LAS VEGAS – TV has a bright future, but it’s downright difficult to predict just what platforms, services and trends will be dominant a few years down the road, according to media and entertainment executives.
That was one big takeaway from “The Future of TV” conference session held Jan. 10 at the 2018 Consumer Electronics Show (CES).
“The definition of what we call television has expanded — to mobile to tablet to live content to on-demand content to short-form, mid-form, long-form,” Erin McPherson, head of content strategy-acquisitions and programming at Verizon, said. That’s one big reason why she agreed with fellow panelist Neal Mohan, chief product officer at YouTube, that TV is experiencing a “golden age” right now, she said.
“What excites me most – and also, I think, keeps me up at night – is that it’s up to all of us in this room and on this stage to kind of disrupt ourselves so that the consumer ends up winning or, as we’ve seen, the consumer just goes and finds what they want” on their own, she said, adding: “We stand to be at the forefront of actually giving consumers content when they want it, how they want it across screens.”
Brian Sullivan, president and COO of Fox Networks Group, has spent most of his career at Sky in Europe, and, there, “we constantly tried to predict what the future of our business was, so that we could prepare for it and be ready for it,” he said. “And we were wrong every time,” he told the conference, adding: “You can’t predict what the future is. Anybody who tries to is fooling themselves. Anybody who thinks they know the future is lying to themselves.” You need to instead prepare for change and “make sure you have as much control over your destiny and whatever you create as possible,” he said.
PwC found in a recent study that despite the massive amount of content available now via pay-TV and over-the-top services, 62% of respondents indicated that they struggled to find something to watch, moderator Todd Supplee, a partner at PwC, noted.
Although Supplee referred to that as “mounting” viewer frustration, Sullivan countered that he didn’t know if that was truly a growing issue. Although “clearly there’s a huge navigation and discovery issue that we have” now, Sullivan conceded, he said “navigation has always been an issue.” TV service providers must just keep experimenting with ways to make it easier for viewers to find content and, ultimately, consumers will communicate what they prefer, he said.
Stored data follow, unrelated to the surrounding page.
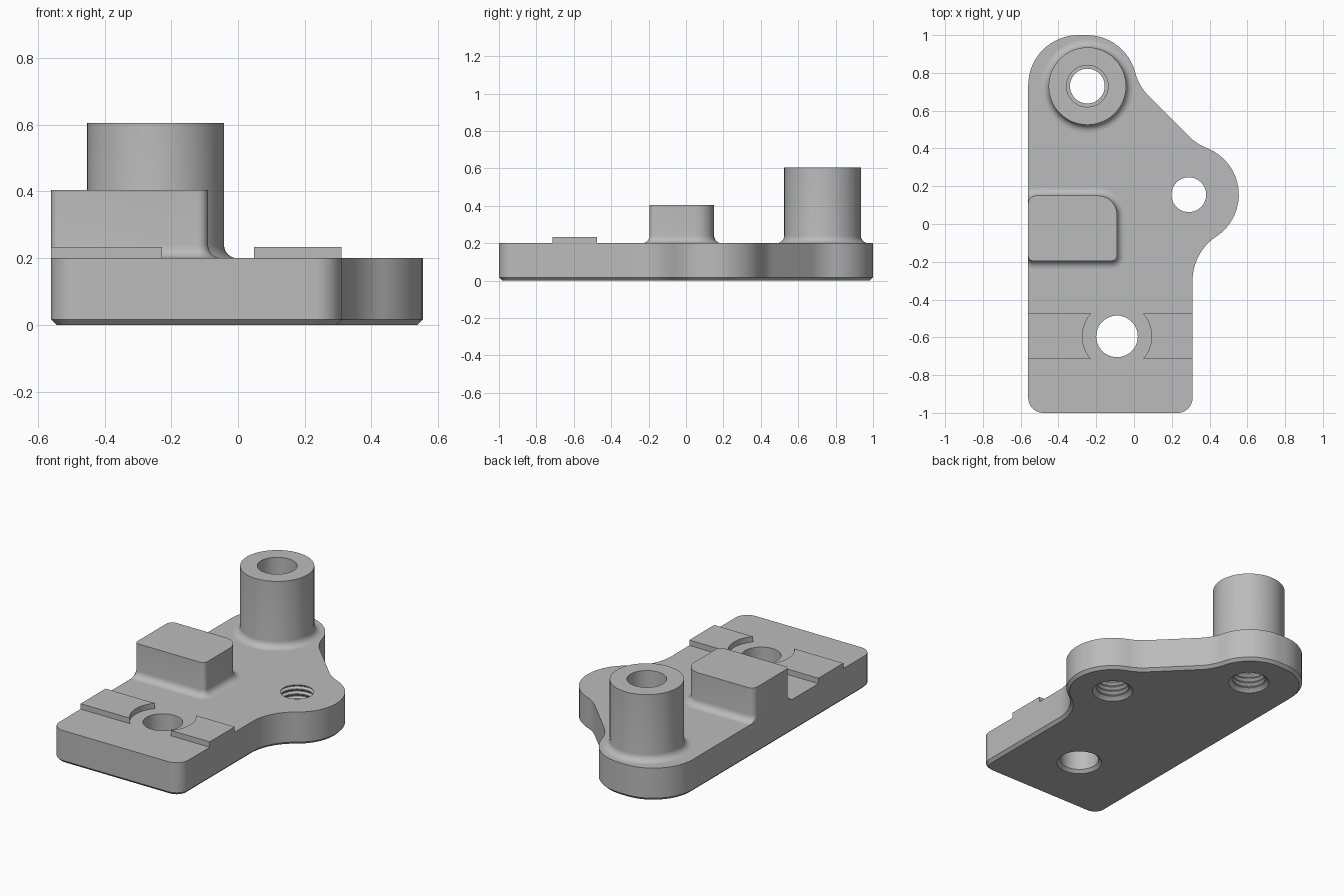
import bpy, bmesh
from math import sin, cos, pi, radians

cube = bpy.data.objects.get("Cube")
if cube:
    bpy.data.objects.remove(cube)

GREY = (0.5, 0.5, 0.5, 1)
metal = bpy.data.materials.new("plain grey")
metal.diffuse_color = GREY
metal.use_nodes = True
metal.node_tree.nodes["Principled BSDF"].inputs["Base Color"].default_value = GREY

PLATE_TOP, LEFT, RIGHT = 0.2, -0.56, 0.31
BOSS, LUG, FRONT = (-0.247, 0.73), (0.29, 0.155), (-0.09, -0.595)


def arc(cx, cy, r, a0, a1, n=16):
    """Points along an arc, angles in degrees."""
    angles = [radians(a0 + (a1 - a0) * i / n) for i in range(n + 1)]
    return [(cx + r * cos(a), cy + r * sin(a)) for a in angles]


def loft(name, rings, start=True, end=True):
    """Skin a stack of equal rings and optionally cap the ends."""
    bm = bmesh.new()
    rows = [[bm.verts.new(p) for p in ring] for ring in rings]
    n = len(rows[0])
    for a, b in zip(rows, rows[1:]):
        for i in range(n):
            j = (i + 1) % n
            bm.faces.new((a[i], a[j], b[j], b[i]))
    if start:
        bm.faces.new(rows[0][::-1])
    if end:
        bm.faces.new(rows[-1])
    bmesh.ops.remove_doubles(bm, verts=bm.verts, dist=1e-5)
    bmesh.ops.recalc_face_normals(bm, faces=bm.faces)
    mesh = bpy.data.meshes.new(name)
    bm.to_mesh(mesh)
    bm.free()
    mesh.materials.append(metal)
    obj = bpy.data.objects.new(name, mesh)
    bpy.context.collection.objects.link(obj)
    return obj


def lathe(name, centre, profile, capped=True):
    """Turn a (radius, height) profile around a vertical axis."""
    rings = [[(x, y, z) for x, y in arc(*centre, r, 0, 360, 64)[:-1]]
             for r, z in profile]
    return loft(name, rings, capped, capped)


def smooth(obj):
    bpy.ops.object.select_all(action="DESELECT")
    obj.select_set(True)
    bpy.context.view_layer.objects.active = obj
    bpy.ops.object.shade_smooth_by_angle(angle=radians(30))


def fillet(r, n=6):
    """(offset, height) pairs of a concave fillet, from the wall down."""
    return [(r - r * cos(a), r - r * sin(a))
            for a in [pi / 2 * i / n for i in range(n + 1)]]


# Plate outline: tangent arcs, sign +1 for convex and -1 for concave
OUTLINE = [
    (LEFT + 0.08, -0.92, 0.08, 180, 270, 1),
    (RIGHT - 0.08, -0.92, 0.08, 270, 360, 1),
    (0.59, -0.30, 0.28, 180, 123.4, -1),
    (*LUG, 0.265, -56.6, 68.7, 1),
    (0.488, 0.663, 0.28, 248.7, 225, -1),
    (0.277, 0.874, 0.28, 225, 194.8, -1),
    (-0.25, 0.735, 0.265, 14.8, 90, 1),
    (-0.295, 0.735, 0.265, 90, 180, 1),
]


def plate_ring(inset, z):
    return [(x, y, z) for cx, cy, r, a0, a1, s in OUTLINE
            for x, y in arc(cx, cy, r - s * inset, a0, a1)]


plate = loft("base_plate", [plate_ring(0.017, 0), plate_ring(0, 0.017),
                            plate_ring(0, PLATE_TOP)])

# Threaded and plain holes cut through the plate
PITCH = 0.03
thread = [(0.118, -0.002), (0.1, 0.016)]
for k in range(6):
    z = 0.02 + k * PITCH
    thread += [(0.092, z), (0.092, z + 0.006), (0.106, z + 0.015), (0.106, z + 0.018)]
thread += [(0.092, z + 0.027), (0.092, PLATE_TOP + 0.03)]
plain = [(0.13, -0.002), (0.11, 0.018), (0.11, PLATE_TOP + 0.03)]
for name, centre, profile in (("boss_hole", BOSS, thread), ("lug_hole", LUG, thread),
                              ("front_hole", FRONT, plain)):
    cutter = lathe(name + "_cutter", centre, profile)
    cutter.hide_render = True
    mod = plate.modifiers.new(name, "BOOLEAN")
    mod.operation, mod.solver, mod.object = "DIFFERENCE", "EXACT", cutter
    bpy.context.view_layer.objects.active = plate
    bpy.ops.object.modifier_apply(modifier=name)
    bpy.data.objects.remove(cutter)
smooth(plate)

# Tall hollow boss with a filleted foot
foot = [(0.205 + o, PLATE_TOP + h) for o, h in fillet(0.04)]
smooth(lathe("tall_boss", BOSS, [(0.11, PLATE_TOP), (0.11, 0.605), (0.205, 0.605)] + foot,
             False))


# Stop block, flush with the plate's left side, filleted on the others
def block_ring(offset, z):
    x0, x1, y0, y1 = LEFT, -0.09, -0.195, 0.15
    corners = [(x0, y0, 0.025, 180), (x1, y0, 0.03, 270),
               (x1, y1, 0.1, 0), (x0, y1, 0.04, 90)]
    ring = []
    for x, y, r, a in corners:
        cx = x + r if x == x0 else x - r
        cy = y + r if y == y0 else y - r
        ring += arc(cx, cy, r + offset, a, a + 90, 8)
    return [(max(x, LEFT), y, z) for x, y in ring]


rings = [block_ring(0, 0.405)] + [block_ring(o, PLATE_TOP + h) for o, h in fillet(0.04)]
smooth(loft("stop_block", rings, True, False))

# Two raised pads with a round relief around the front hole
for name, edge, mid in (("right_pad", LEFT, 180), ("left_pad", RIGHT, 0)):
    y0, y1 = -0.715, -0.475
    relief = arc(*FRONT, 0.183, mid - 41, mid + 41, 20)
    ends = (y0, y1) if mid == 0 else (y1, y0)
    relief[0], relief[-1] = (relief[0][0], ends[0]), (relief[-1][0], ends[1])
    shape = relief + [(edge, ends[1]), (edge, ends[0])]
    smooth(loft(name, [[(x, y, z) for x, y in shape] for z in (PLATE_TOP, 0.233)], False))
YouTube has found success helping viewers find the content they want to see by using machine learning and artificial intelligence to learn what kind of content each viewer prefers, Mohan said. In fact, “over 70 percent of the watch time on our platform is actually driven by recommendation” now, he said.
Asked at the conclusion of the panel, what the panelists saw as things that had a future or were just fads, they agreed that linear TV had a future (especially when factoring in sports), despite the increasing number of people cutting the cord with their traditional pay-TV services.
They were split on the future of DVRs, although Sullivan noted that people are slow to change their ways. Five years from now, many consumers may still have DVR set-top boxes, even though they may rarely ever even use them anymore by then, he said. The panelists were also spit on the future of augment, mixed and virtual reality.